How Epidemics End: A multidisciplinary project

The multidisciplinary project 'How Epidemics End' is based at Oxford's Centre for the History of Science, Medicine, and Technology and Oxford's Centre for Global History and is led by Professor Erica Charters.  It is supported by the Wellcome Trust [grant number 204826/Z/16/Z] and by the University of Oxford's OUP John Fell Research Fund. 

Project Summary

As vaccination programmes roll out across the world, many have started to predict the end of the current pandemic of COVID-19.  Yet how do societies know when an epidemic has ended and normal life can resume?  What criteria and markers indicate an epidemic’s end?  And who has the insight, authority, and credibility to decipher these signs?
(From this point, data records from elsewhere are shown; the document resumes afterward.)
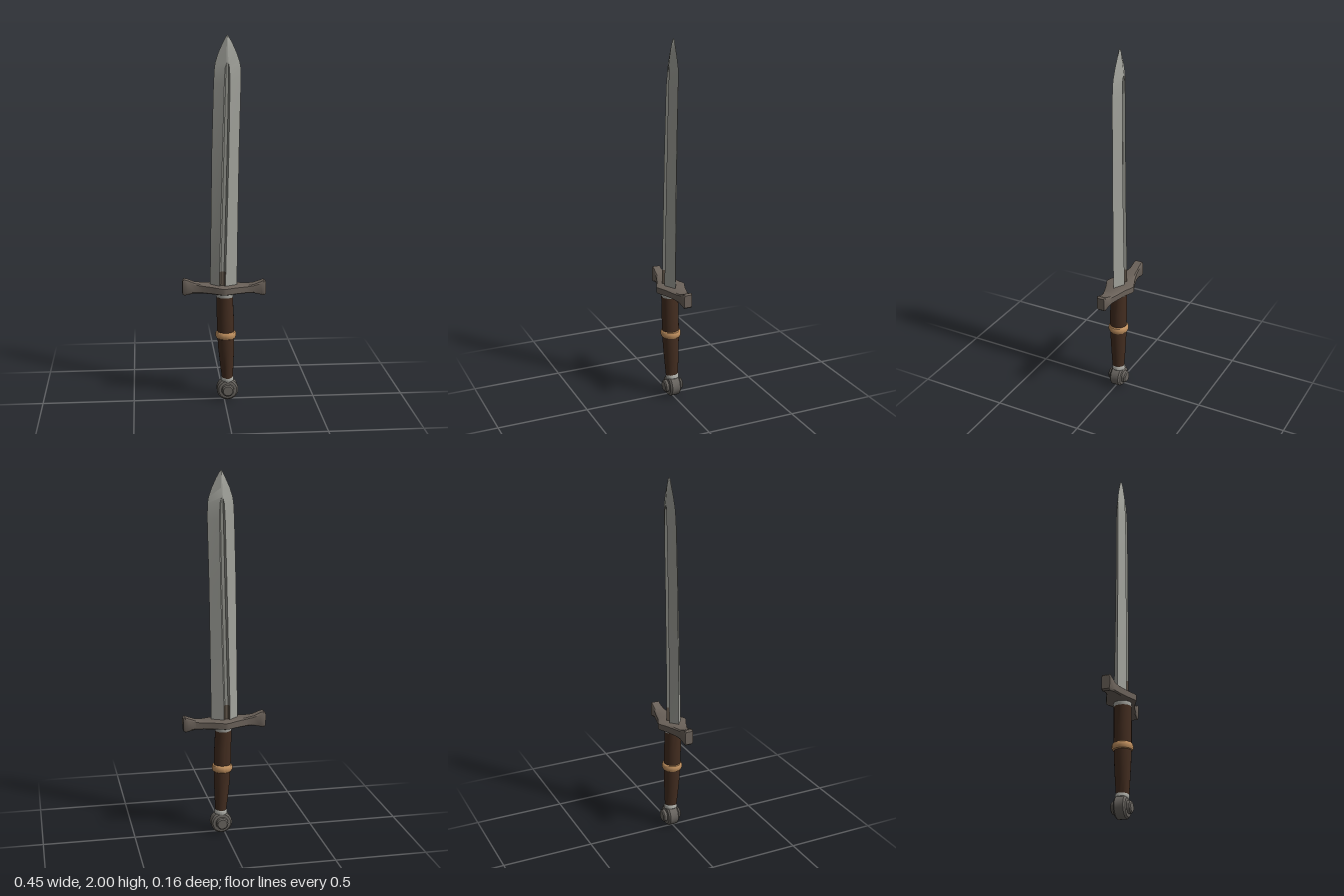
import * as THREE from 'three';
import { toCreasedNormals } from 'three/addons/utils/BufferGeometryUtils.js';

const mat = (name, color, side = THREE.FrontSide) => {
  const m = new THREE.MeshStandardMaterial({ color, side });
  m.name = name;
  return m;
};

// Skins a list of equal-sized rings and caps both ends; groupOf picks a material per face.
function loft(rings, crease = 0.6, groupOf = () => 0) {
  const groups = [];
  const add = (g, ...pts) => {
    groups[g] ??= [];
    for (const p of pts) groups[g].push(p.x, p.y, p.z);
  };
  const n = rings[0].length;
  for (let i = 0; i < rings.length - 1; i++) {
    for (let j = 0; j < n; j++) {
      const k = (j + 1) % n, g = groupOf(i, j);
      const a = rings[i][j], b = rings[i][k], c = rings[i + 1][k], d = rings[i + 1][j];
      add(g, a, b, c);
      add(g, a, c, d);
    }
  }
  for (const [ring, flip] of [[rings[0], true], [rings.at(-1), false]]) {
    const mid = new THREE.Vector3();
    ring.forEach(p => mid.addScaledVector(p, 1 / n));
    for (let j = 0; j < n; j++) {
      const a = ring[j], b = ring[(j + 1) % n];
      if (flip) add(0, mid, b, a); else add(0, mid, a, b);
    }
  }
  const geo = new THREE.BufferGeometry();
  geo.setAttribute('position', new THREE.Float32BufferAttribute(groups.flat(), 3));
  let start = 0;
  groups.forEach((g, i) => {
    geo.addGroup(start, g.length / 3, i);
    start += g.length / 3;
  });
  return toCreasedNormals(geo, crease);
}

// Upright round part from rows of [y, centre x, centre z, radius x, radius z].
function turned(rows, sides = 20) {
  return loft(rows.map(([y, cx, cz, rx, rz]) =>
    Array.from({ length: sides }, (_, j) => {
      const t = (j / sides) * Math.PI * 2;
      return new THREE.Vector3(cx + rx * Math.sin(t), y, cz + rz * Math.cos(t));
    })));
}

export function createModel() {
  const model = new THREE.Group();
  const steel = mat('blade steel', 0xa3a49d);
  const grooveSteel = mat('groove steel', 0x91928b);
  const stain = mat('stained steel', 0x62574b);
  const iron = mat('guard iron', 0x6a6159);
  const pommelIron = mat('pommel iron', 0x68645f);
  const collarSteel = mat('collar steel', 0xa9a9a3);
  const leather = mat('dark leather', 0x432d20);
  const band = mat('tan band', 0xc0905f);

  const add = (name, geometry, material, parent = model) => {
    const mesh = new THREE.Mesh(geometry, material);
    mesh.name = name;
    parent.add(mesh);
    return mesh;
  };

  // Blade: rows of [y, left edge, right edge, ridge centre, z centre, half depth, groove half width, groove depth]
  const bladeRows = [
    [0.64, -0.077, 0.070, -0.012, 0.002, 0.034, 0.017, 0.014],
    [0.74, -0.076, 0.071, -0.011, 0.002, 0.034, 0.017, 0.014],
    [1.00, -0.072, 0.074, -0.004, 0.002, 0.032, 0.017, 0.014],
    [1.40, -0.066, 0.080, 0.006, 0.000, 0.030, 0.017, 0.013],
    [1.75, -0.056, 0.089, 0.014, -0.004, 0.028, 0.015, 0.011],
    [1.83, -0.051, 0.088, 0.015, -0.006, 0.025, 0.012, 0.008],
    [1.86, -0.046, 0.083, 0.016, -0.007, 0.022, 0.005, 0],
    [1.91, -0.030, 0.066, 0.016, -0.008, 0.017, 0.004, 0],
    [1.96, -0.007, 0.043, 0.017, -0.009, 0.011, 0.003, 0],
    [1.99, 0.008, 0.026, 0.017, -0.010, 0.006, 0.002, 0],
    [2.00, 0.016, 0.018, 0.017, -0.010, 0.001, 0.0005, 0],
  ];
  const bladeRings = bladeRows.map(([y, l, r, c, z, d, w, g]) => [
    [c - w, z + d], [c - w * 0.5, z + d - g], [c + w * 0.5, z + d - g], [c + w, z + d], [r, z],
    [c + w, z - d], [c + w * 0.5, z - d + g], [c - w * 0.5, z - d + g], [c - w, z - d], [l, z],
  ].map(([px, pz]) => new THREE.Vector3(px, y, pz)));
  const grooveFace = (i, j) => (i < 6 && j % 5 < 3 ? (i === 0 ? 2 : 1) : 0);
  add('blade', loft(bladeRings, 0.35, grooveFace), [steel, grooveSteel, stain]);

  // Crossguard: rows of [x, y centre, half height, z centre, half depth]
  const guardRows = [
    [-0.228, 0.650, 0.036, -0.009, 0.022],
    [-0.218, 0.650, 0.044, -0.009, 0.026],
    [-0.200, 0.650, 0.040, -0.008, 0.026],
    [-0.160, 0.646, 0.027, -0.007, 0.028],
    [-0.120, 0.644, 0.024, -0.006, 0.037],
    [-0.060, 0.641, 0.023, -0.004, 0.058],
    [-0.012, 0.638, 0.022, -0.002, 0.080],
    [0.005, 0.638, 0.022, -0.002, 0.081],
    [0.060, 0.638, 0.022, -0.003, 0.057],
    [0.120, 0.638, 0.021, -0.005, 0.040],
    [0.160, 0.639, 0.024, -0.004, 0.031],
    [0.200, 0.641, 0.036, -0.004, 0.027],
    [0.217, 0.642, 0.042, -0.003, 0.027],
    [0.227, 0.642, 0.034, -0.003, 0.022],
  ];
  const corner = [[1, -0.8], [1, 0.8], [0.75, 1], [-0.75, 1], [-1, 0.8], [-1, -0.8], [-0.75, -1], [0.75, -1]];
  add('crossguard', loft(guardRows.map(([x, y, h, z, d]) =>
    corner.map(([cy, cz]) => new THREE.Vector3(x, y + cy * h, z + cz * d)))), iron);

  // Grip with its collars and band, leaning slightly towards the pommel
  add('upperCollar', turned([
    [0.592, 0.003, 0.004, 0.044, 0.046],
    [0.600, 0.003, 0.004, 0.047, 0.049],
    [0.622, 0.003, 0.004, 0.045, 0.046],
  ]), collarSteel);
  add('grip', turned([
    [0.125, 0.018, -0.001, 0.030, 0.034],
    [0.200, 0.015, 0.000, 0.037, 0.039],
    [0.300, 0.011, 0.002, 0.044, 0.044],
    [0.380, 0.009, 0.003, 0.047, 0.047],
    [0.480, 0.006, 0.004, 0.047, 0.047],
    [0.595, 0.002, 0.005, 0.045, 0.047],
  ]), leather);
  add('gripBand', turned([
    [0.358, 0.009, 0.002, 0.046, 0.046],
    [0.362, 0.009, 0.002, 0.053, 0.052],
    [0.372, 0.009, 0.002, 0.057, 0.056],
    [0.386, 0.009, 0.002, 0.057, 0.056],
    [0.395, 0.009, 0.002, 0.053, 0.052],
    [0.399, 0.009, 0.002, 0.046, 0.046],
  ]), band);
  add('lowerCollar', turned([
    [0.105, 0.018, -0.003, 0.030, 0.032],
    [0.115, 0.018, -0.003, 0.036, 0.037],
    [0.130, 0.018, -0.003, 0.034, 0.036],
    [0.137, 0.018, -0.003, 0.029, 0.031],
  ]), collarSteel);

  // Wheel pommel: disc with a raised boss on each face
  const pommel = new THREE.Group();
  pommel.name = 'pommel';
  pommel.position.set(0.018, 0.063, -0.004);
  model.add(pommel);
  const profile = [[0, -0.054], [0.026, -0.054], [0.033, -0.048], [0.035, -0.034], [0.050, -0.032], [0.059, -0.023],
    [0.059, 0.023], [0.050, 0.032], [0.035, 0.034], [0.033, 0.048], [0.026, 0.054], [0, 0.054]];
  const wheel = new THREE.LatheGeometry(profile.map(p => new THREE.Vector2(...p)), 24);
  wheel.rotateX(Math.PI / 2);
  add('pommelWheel', toCreasedNormals(wheel, 0.6), pommelIron, pommel);

  return model;
}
Launched in December 2020, the University of Oxford’s multidisciplinary project ‘How Epidemics End’ examines the ways in which epidemics have ended across previous eras and locations.  It brings together epidemiologists, historians, mathematical modellers, anthropologists, ecologists, and philosophers, among others.  Under the direction of Professor Erica Charters (Professor of the Global History of Medicine), project members will draw on their research concerning previous epidemics, sharing insights through workshops, online interviews, and an open-access special journal issue.  Based at Oxford’s Centre for the History of Science, Medicine, and Technology (part of the History Faculty), the project identifies the methods and parameters societies use to ascertain when an epidemic has ended.

The project’s early findings caution that, ‘contrary to popular assumption and idealistic hope, epidemics do not generally end through the abrupt eradication of a disease or the quick administration of a vaccine.’  In the project’s framework article published in January 2021, historians Erica Charters and Kristin Heitman instead point out that most often ‘an epidemic is declared to have ended once the disease falls to endemic levels, when it becomes an accepted, manageable part of normal life.’  Moreover, epidemics end at different times for different groups, both across regions and within one society.  As a result, analyzing the process of ending ‘reveals the nature of epidemics as social and political events, and not simply biological phenomena.’

‘How Epidemics End’ therefore examines how different researchers understand, assess, and measure epidemics and their endings.  Epidemiologists measure the ending of epidemics differently than international health organizations; likewise, historians and anthropologists measure the ending according to the resumption of normal social and cultural practices, whereas mathematical modellers and epidemiologists chart it by declines in disease rates.  In the project’s series of online videos, experts discuss their research into past and current epidemics.  The first three videos, for example, compare how different researchers study cholera and its endings, from England in the nineteenth century to the current cholera epidemic in Yemen.  These illustrate the different methodologies researchers use to gauge and define the endings of epidemics -- even when studying the same disease. 

'How Epidemics End' reveals that health officials, researchers, and the general public understand epidemics differently at the breakout and end stages; and that only by understanding how an epidemic has ended that the origin and course of the outbreak can be fully comprehend.